YOUR GOAL: Report back every line from the entries below in which the word "bmesh" occurs.

-=-=-=-=-

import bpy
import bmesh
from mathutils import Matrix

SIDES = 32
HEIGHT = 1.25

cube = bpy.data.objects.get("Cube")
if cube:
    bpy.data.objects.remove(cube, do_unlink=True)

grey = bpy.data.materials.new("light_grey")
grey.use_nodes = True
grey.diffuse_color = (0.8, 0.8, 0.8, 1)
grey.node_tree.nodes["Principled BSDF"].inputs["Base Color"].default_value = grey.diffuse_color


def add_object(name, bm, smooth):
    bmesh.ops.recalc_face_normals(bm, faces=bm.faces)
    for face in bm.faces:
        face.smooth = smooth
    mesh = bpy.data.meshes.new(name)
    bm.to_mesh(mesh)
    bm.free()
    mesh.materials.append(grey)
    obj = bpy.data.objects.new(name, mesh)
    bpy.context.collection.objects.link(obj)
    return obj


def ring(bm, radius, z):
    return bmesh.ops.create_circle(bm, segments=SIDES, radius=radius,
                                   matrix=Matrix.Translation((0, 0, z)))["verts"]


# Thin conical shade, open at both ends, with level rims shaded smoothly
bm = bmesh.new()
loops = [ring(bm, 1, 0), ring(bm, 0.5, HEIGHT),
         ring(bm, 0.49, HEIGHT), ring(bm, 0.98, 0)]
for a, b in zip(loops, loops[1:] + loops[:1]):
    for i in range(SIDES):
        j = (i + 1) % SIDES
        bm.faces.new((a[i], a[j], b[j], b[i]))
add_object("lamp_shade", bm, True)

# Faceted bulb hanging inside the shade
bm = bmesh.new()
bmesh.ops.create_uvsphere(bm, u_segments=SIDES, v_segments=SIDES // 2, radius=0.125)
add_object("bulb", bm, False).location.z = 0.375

-=-=-=-=-

SOLUTION TO THIS TASK:
import bmesh
    bmesh.ops.recalc_face_normals(bm, faces=bm.faces)
    return bmesh.ops.create_circle(bm, segments=SIDES, radius=radius,
bm = bmesh.new()
bm = bmesh.new()
bmesh.ops.create_uvsphere(bm, u_segments=SIDES, v_segments=SIDES // 2, radius=0.125)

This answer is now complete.